Requirement: Scan the data below and copy each line where "Matrix" occurs.

Data to use:
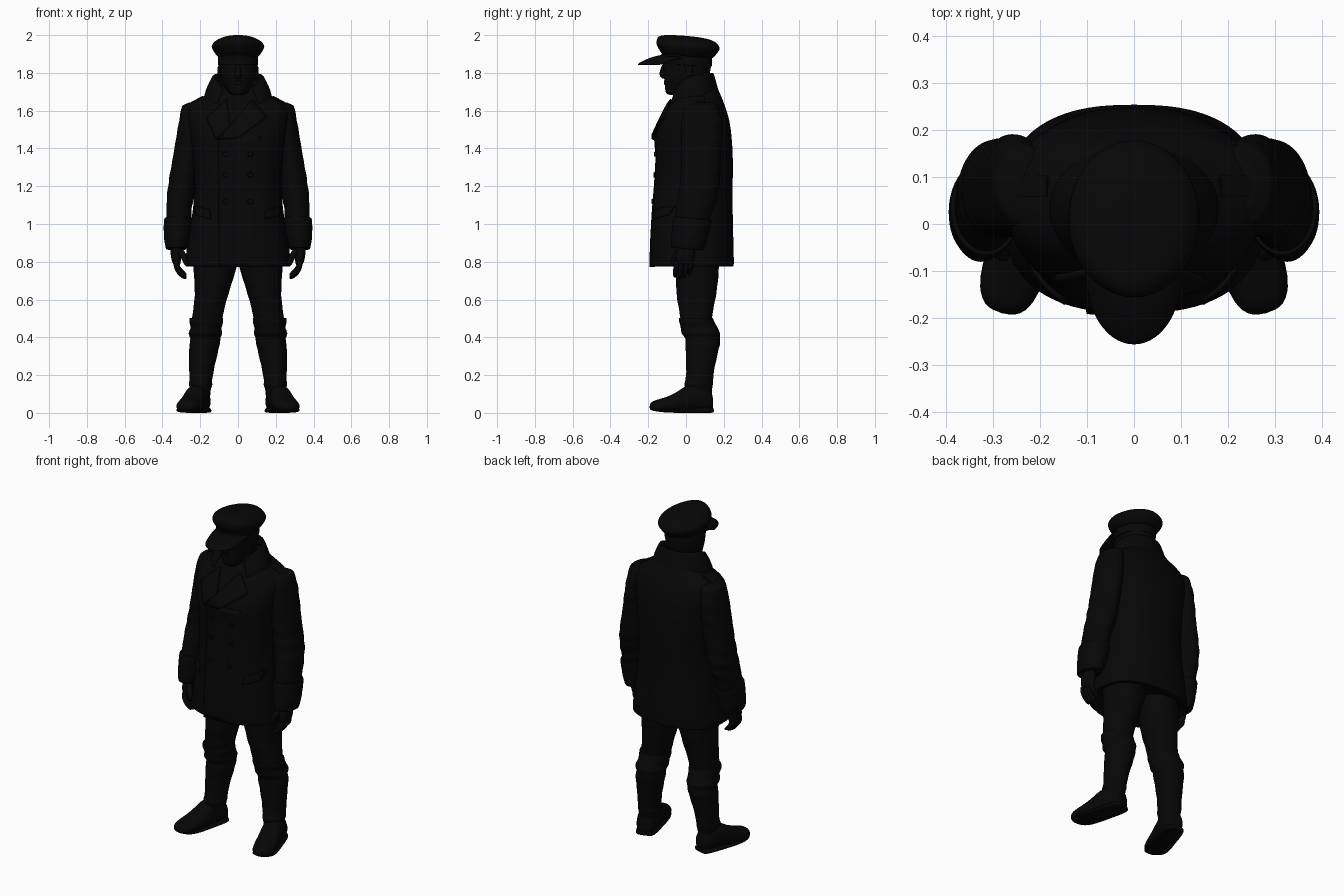
import bpy, bmesh, math
from mathutils import Vector, Matrix

black = bpy.data.materials.new("black_cloth")
black.diffuse_color = (0.002, 0.002, 0.002, 1)


def finish(name, bm, mirror=False, solid=0, sub=1):
    bmesh.ops.recalc_face_normals(bm, faces=bm.faces)
    me = bpy.data.meshes.new(name)
    bm.to_mesh(me)
    bm.free()
    me.polygons.foreach_set("use_smooth", [True] * len(me.polygons))
    me.set_sharp_from_angle(angle=math.radians(60))
    me.materials.append(black)
    ob = bpy.data.objects.new(name, me)
    bpy.context.collection.objects.link(ob)
    if mirror:
        ob.modifiers.new("Mirror", 'MIRROR').use_mirror_merge = False
    if solid:
        m = ob.modifiers.new("Solidify", 'SOLIDIFY')
        m.thickness, m.offset = solid, 0
    if sub:
        m = ob.modifiers.new("Subsurf", 'SUBSURF')
        m.levels = m.render_levels = sub
    return ob


def skin(name, rings, **kw):
    """Join closed rings of points into a capped tube."""
    bm = bmesh.new()
    vs = [[bm.verts.new(p) for p in r] for r in rings]
    n = len(vs[0])
    for a, b in zip(vs, vs[1:]):
        for i in range(n):
            j = (i + 1) % n
            bm.faces.new((a[i], a[j], b[j], b[i]))
    bm.faces.new(vs[0])
    bm.faces.new(vs[-1])
    return finish(name, bm, **kw)


def power(a, e):
    c, s = math.cos(a), math.sin(a)
    return (math.copysign(abs(c) ** (2 / e), c), math.copysign(abs(s) ** (2 / e), s))


def mix(a, b, t):
    return tuple(p + (q - p) * t for p, q in zip(a, b))


def loft(name, secs, e=2.0, n=28, tilt=0, fold=0, **kw):
    """Horizontal sections: (z, centre x, half width, front y, back y); fold adds slanted cloth creases."""
    if fold:
        secs = [mix(a, b, k / 4) for a, b in zip(secs, secs[1:]) for k in range(4)] + [secs[-1]]
    rings = []
    for z, cx, rx, yf, yb in secs:
        r = []
        for i in range(n):
            a = math.tau * i / n
            c, s = power(a, e)
            w = 1 + fold * math.sin(75 * z + 2.2 * math.cos(a + 0.6)) * (0.6 + 0.4 * math.sin(17 * z + a))
            r.append((cx + c * rx * w, (yf + yb) / 2 + s * w * (yb - yf) / 2,
                      z - tilt * ((yf + yb) / 2 + s * (yb - yf) / 2)))
        rings.append(r)
    return skin(name, rings, **kw)


def tube(name, pts, radii, n=10, **kw):
    pts = [Vector(p) for p in pts]
    rings = []
    for i, p in enumerate(pts):
        d = pts[min(i + 1, len(pts) - 1)] - pts[max(i - 1, 0)]
        side = d.cross(Vector((0, 1, 0.01))).normalized()
        up = side.cross(d).normalized()
        rings.append([p + radii[i] * (math.cos(t) * side + math.sin(t) * up)
                      for t in (math.tau * k / n for k in range(n))])
    return skin(name, rings, **kw)


def grid(name, f, nu, nv, **kw):
    bm = bmesh.new()
    vs = [[bm.verts.new(f(i / nu, j / nv)) for j in range(nv + 1)] for i in range(nu + 1)]
    for i in range(nu):
        for j in range(nv):
            bm.faces.new((vs[i][j], vs[i + 1][j], vs[i + 1][j + 1], vs[i][j + 1]))
    return finish(name, bm, **kw)


# Coat body
COAT = [(0.82, 0, 0.21, -0.12, 0.18), (0.772, 0, 0.27, -0.18, 0.243), (0.775, 0, 0.281, -0.19, 0.254),
        (0.80, 0, 0.28, -0.19, 0.254), (0.92, 0, 0.266, -0.186, 0.251), (1.07, 0, 0.238, -0.178, 0.247),
        (1.2, 0, 0.226, -0.167, 0.247), (1.35, 0, 0.24, -0.158, 0.25), (1.47, 0, 0.258, -0.167, 0.242),
        (1.55, 0, 0.275, -0.13, 0.231), (1.62, 0, 0.275, -0.095, 0.209), (1.655, 0, 0.23, -0.075, 0.195),
        (1.68, 0, 0.165, -0.06, 0.185), (1.72, 0, 0.12, -0.03, 0.167), (1.74, 0, 0.09, -0.01, 0.14)]
loft("coat_body", COAT, e=2.5, n=48)


def front(x, z):
    """Coat front y at (x, z)."""
    for a, b in zip(COAT[2:], COAT[3:]):
        if z <= b[0]:
            break
    _, _, rx, yf, yb = mix(a, b, max(0, min(1, (z - a[0]) / (b[0] - a[0]))))
    k = min(0.98, abs(x) / rx)
    return (yf + yb) / 2 - (yb - yf) / 2 * (1 - k ** 2.5) ** 0.4


def panel(name, q, off=0.006, fade=0, nu=8, nv=8, **kw):
    """Cloth quad of (x, z) corners laid on the coat front."""
    q = [Vector(p) for p in q]

    def f(u, v):
        p = q[0].lerp(q[1], u).lerp(q[3].lerp(q[2], u), v)
        return (p.x, front(p.x, p.y) - off * (1 - fade * u), p.y)
    return grid(name, f, nu, nv, solid=0.01, sub=0, **kw)


# Double-breasted overlap, lapels, pocket flaps and buttons
panel("front_overlap", [(-0.10, 0.772), (0.12, 0.772), (0.12, 1.46), (-0.105, 1.46)], 0.003, 4.5, nv=20)
panel("left_lapel", [(-0.105, 1.445), (0.0, 1.455), (0.152, 1.565), (0.075, 1.66)], 0.012)
panel("right_lapel", [(-0.115, 1.445), (-0.04, 1.52), (-0.06, 1.66), (-0.168, 1.56)], 0.008)
panel("pocket_flap", [(0.145, 1.025), (0.22, 1.045), (0.228, 1.095), (0.15, 1.075)], 0.012, mirror=True)
for z in (1.37, 1.26, 1.12):
    for x in (-0.068, 0.065):
        bm = bmesh.new()
        bmesh.ops.create_cone(bm, cap_ends=True, segments=16, radius1=0.015, radius2=0.012, depth=0.012,
                              matrix=Matrix.Translation((x, front(x, z) - 0.007, z)) @ Matrix.Rotation(math.pi / 2, 4, 'X'))
        finish("coat_button", bm, sub=0)


# Raised collar, snug at the back, with open wings at the front
def collar(u, v):
    k = abs(2 * u - 1)
    a = (2 * u - 1) * math.radians(146)
    rx = 0.165 + 0.022 * k - (0.045 + 0.012 * k) * v
    ry = 0.132 + 0.012 * k - 0.03 * v
    bulge = 0.012 * math.sin(math.pi * v) * k
    z0, z1 = 1.695 - 0.06 * k, 1.8 - 0.09 * k ** 4
    return ((rx + bulge) * math.sin(a), 0.038 + ry * math.cos(a), z0 + (z1 - z0) * v)


grid("collar", collar, 28, 5, solid=0.012)

# Sleeves with cuffs and shoulder tabs
loft("sleeve", [(1.645, 0.22, 0.035, 0.03, 0.14), (1.628, 0.237, 0.06, -0.005, 0.17), (1.55, 0.25, 0.062, -0.025, 0.19),
                (1.45, 0.26, 0.069, -0.028, 0.19), (1.36, 0.272, 0.072, -0.028, 0.184), (1.27, 0.286, 0.074, -0.028, 0.182),
                (1.2, 0.296, 0.075, -0.034, 0.178), (1.13, 0.306, 0.072, -0.045, 0.163), (1.08, 0.312, 0.067, -0.052, 0.145),
                (1.0, 0.316, 0.066, -0.065, 0.12), (0.92, 0.32, 0.055, -0.065, 0.1)], fold=0.03, mirror=True)
loft("cuff", [(1.035, 0.312, 0.066, -0.055, 0.125), (1.036, 0.315, 0.076, -0.068, 0.138), (1.02, 0.316, 0.077, -0.07, 0.137),
              (0.965, 0.319, 0.076, -0.075, 0.122), (0.955, 0.32, 0.071, -0.073, 0.117), (0.945, 0.321, 0.075, -0.078, 0.117),
              (0.88, 0.326, 0.059, -0.082, 0.098), (0.866, 0.326, 0.055, -0.08, 0.094), (0.87, 0.326, 0.045, -0.065, 0.08)],
     tilt=0.1, mirror=True)
bm = bmesh.new()
bmesh.ops.create_cube(bm, size=1, matrix=Matrix.Translation((0.214, 0.078, 1.655))
                      @ Matrix.Rotation(math.radians(28), 4, 'Y') @ Matrix.Diagonal((0.08, 0.05, 0.016, 1)))
bmesh.ops.bevel(bm, geom=bm.edges[:], offset=0.004, segments=2, affect='EDGES')
finish("shoulder_tab", bm, mirror=True, sub=0)

# Gloved hands with curled fingers
loft("palm", [(0.91, 0.325, 0.03, -0.04, 0.05), (0.87, 0.327, 0.031, -0.045, 0.05), (0.83, 0.329, 0.029, -0.058, 0.048),
              (0.79, 0.325, 0.022, -0.058, 0.04), (0.78, 0.322, 0.014, -0.05, 0.03)], e=2.4, n=16, mirror=True)
for i, drop in enumerate((0.008, 0, 0.005, 0.018)):
    y = -0.048 + 0.025 * i
    tube("finger", [(0.329, y, 0.81), (0.326, y - 0.003, 0.775), (0.312, y - 0.006, 0.742 + drop),
                    (0.288, y - 0.01, 0.72 + drop), (0.272, y - 0.012, 0.711 + drop)],
         [0.017, 0.017, 0.015, 0.012, 0.006], mirror=True)
tube("thumb", [(0.31, -0.03, 0.865), (0.29, -0.055, 0.835), (0.276, -0.068, 0.80), (0.272, -0.07, 0.775)],
     [0.02, 0.018, 0.015, 0.007], mirror=True)

# Trousers and tall boots
loft("trouser_leg", [(0.95, 0.125, 0.115, -0.08, 0.17), (0.78, 0.12, 0.117, -0.057, 0.176), (0.7, 0.13, 0.102, -0.054, 0.17),
                     (0.62, 0.141, 0.088, -0.05, 0.16), (0.56, 0.153, 0.083, -0.04, 0.147), (0.5, 0.163, 0.081, -0.03, 0.138),
                     (0.40, 0.168, 0.07, 0.0, 0.15)], e=2.2, fold=0.012, mirror=True)
loft("boot_shaft", [(0.485, 0.166, 0.075, -0.025, 0.132), (0.505, 0.167, 0.088, -0.037, 0.143), (0.48, 0.168, 0.09, -0.037, 0.152),
                    (0.45, 0.17, 0.083, -0.029, 0.167), (0.42, 0.172, 0.089, -0.023, 0.184), (0.395, 0.173, 0.08, -0.004, 0.18),
                    (0.36, 0.177, 0.081, -0.004, 0.18), (0.3, 0.185, 0.074, 0.0, 0.165), (0.22, 0.194, 0.065, 0.0, 0.148),
                    (0.17, 0.197, 0.06, -0.003, 0.144), (0.15, 0.198, 0.063, -0.01, 0.143), (0.125, 0.199, 0.055, -0.005, 0.138),
                    (0.05, 0.2, 0.05, 0.0, 0.135)], fold=0.02, mirror=True)
HEEL, ALONG = Vector((0.188, 0.138, 0)), Vector((0.275, -0.96, 0)).normalized()
ACROSS = Vector((-ALONG.y, ALONG.x, 0))


def foot(name, secs, e):
    """Sections along the foot: (distance from heel, half width, bottom z, top z)."""
    rings = []
    for s, w, z0, z1 in secs:
        r = []
        for i in range(20):
            c, t = power(math.tau * i / 20, e)
            r.append(HEEL + ALONG * s + ACROSS * (c * w * (1 - 0.2 * max(t, 0)))
                     + Vector((0, 0, (z0 + z1) / 2 + t * (z1 - z0) / 2)))
        rings.append(r)
    skin(name, rings, mirror=True)


foot("boot_foot", [(0, 0.038, 0.005, 0.1), (0.015, 0.053, 0.005, 0.13), (0.08, 0.064, 0.005, 0.16), (0.14, 0.065, 0.005, 0.148),
                   (0.18, 0.066, 0.005, 0.118), (0.22, 0.068, 0.005, 0.095), (0.27, 0.067, 0.005, 0.078),
                   (0.31, 0.058, 0.008, 0.068), (0.332, 0.04, 0.012, 0.058), (0.34, 0.018, 0.02, 0.044)], 2.6)
foot("boot_sole", [(-0.003, 0.042, 0, 0.03), (0.012, 0.058, 0, 0.03), (0.09, 0.066, 0, 0.03), (0.12, 0.064, 0.0, 0.025),
                   (0.22, 0.069, 0, 0.02), (0.28, 0.067, 0.004, 0.024), (0.32, 0.053, 0.012, 0.03), (0.341, 0.022, 0.02, 0.036)], 4)

# Head, face and neck
loft("neck", [(1.58, 0, 0.09, -0.05, 0.13), (1.68, 0, 0.078, -0.04, 0.125), (1.8, 0, 0.08, -0.03, 0.125)])
loft("head", [(1.683, 0, 0.03, -0.095, -0.04), (1.69, 0, 0.046, -0.106, -0.01), (1.715, 0, 0.066, -0.112, 0.06),
              (1.745, 0, 0.08, -0.113, 0.105), (1.79, 0, 0.095, -0.118, 0.127), (1.84, 0, 0.101, -0.122, 0.135),
              (1.9, 0, 0.1, -0.12, 0.135)], e=2.2)
loft("nose", [(1.768, 0, 0.012, -0.125, -0.1), (1.78, 0, 0.021, -0.139, -0.1), (1.80, 0, 0.016, -0.143, -0.1),
              (1.83, 0, 0.011, -0.132, -0.1), (1.85, 0, 0.01, -0.125, -0.1)], n=12)
loft("lips", [(1.735, 0, 0.018, -0.115, -0.09), (1.742, 0, 0.026, -0.119, -0.09), (1.749, 0, 0.026, -0.115, -0.09),
              (1.756, 0, 0.024, -0.12, -0.09), (1.762, 0, 0.015, -0.115, -0.09)], n=12)
loft("ear", [(1.77, 0.094, 0.006, 0.005, 0.02), (1.785, 0.098, 0.009, -0.002, 0.032), (1.82, 0.1, 0.01, -0.004, 0.04),
             (1.84, 0.1, 0.006, 0.005, 0.03)], n=12, mirror=True)

# Peaked cap
loft("cap_band", [(1.838, 0, 0.099, -0.118, 0.13), (1.84, 0, 0.106, -0.125, 0.138), (1.85, 0, 0.107, -0.126, 0.138),
                  (1.895, 0, 0.107, -0.127, 0.139), (1.91, 0, 0.1, -0.12, 0.13)], tilt=0.06)
loft("cap_crown", [(1.885, 0, 0.1, -0.12, 0.13), (1.888, 0, 0.112, -0.128, 0.142), (1.91, 0, 0.127, -0.142, 0.16),
                   (1.932, 0, 0.14, -0.156, 0.178), (1.945, 0, 0.142, -0.158, 0.181), (1.965, 0, 0.128, -0.156, 0.172),
                   (1.984, 0, 0.095, -0.148, 0.145), (1.993, 0, 0.055, -0.11, 0.09), (1.996, 0, 0.02, -0.04, 0.03)], tilt=0.08)


def visor(u, v):
    a = (2 * u - 1) * math.radians(82)
    inner = Vector((0.107 * math.sin(a), -0.122 * math.cos(a), 1.872 + 0.02 * math.cos(a)))
    outer = Vector((0.097 * math.sin(a), -0.095 - 0.162 * math.cos(a) ** 0.8, 1.842))
    return inner.lerp(outer, v) + Vector((0, 0, 0.008 * math.sin(math.pi * v)))


grid("cap_visor", visor, 20, 5, solid=0.01)
tube("cap_strap", [(0.11 * math.sin(t), -0.13 * math.cos(t), 1.893) for t in (math.radians(d) for d in range(-80, 81, 16))],
     [0.007] * 11, n=8)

Answer for the task:
from mathutils import Vector, Matrix
                              matrix=Matrix.Translation((x, front(x, z) - 0.007, z)) @ Matrix.Rotation(math.pi / 2, 4, 'X'))
bmesh.ops.create_cube(bm, size=1, matrix=Matrix.Translation((0.214, 0.078, 1.655))
                      @ Matrix.Rotation(math.radians(28), 4, 'Y') @ Matrix.Diagonal((0.08, 0.05, 0.016, 1)))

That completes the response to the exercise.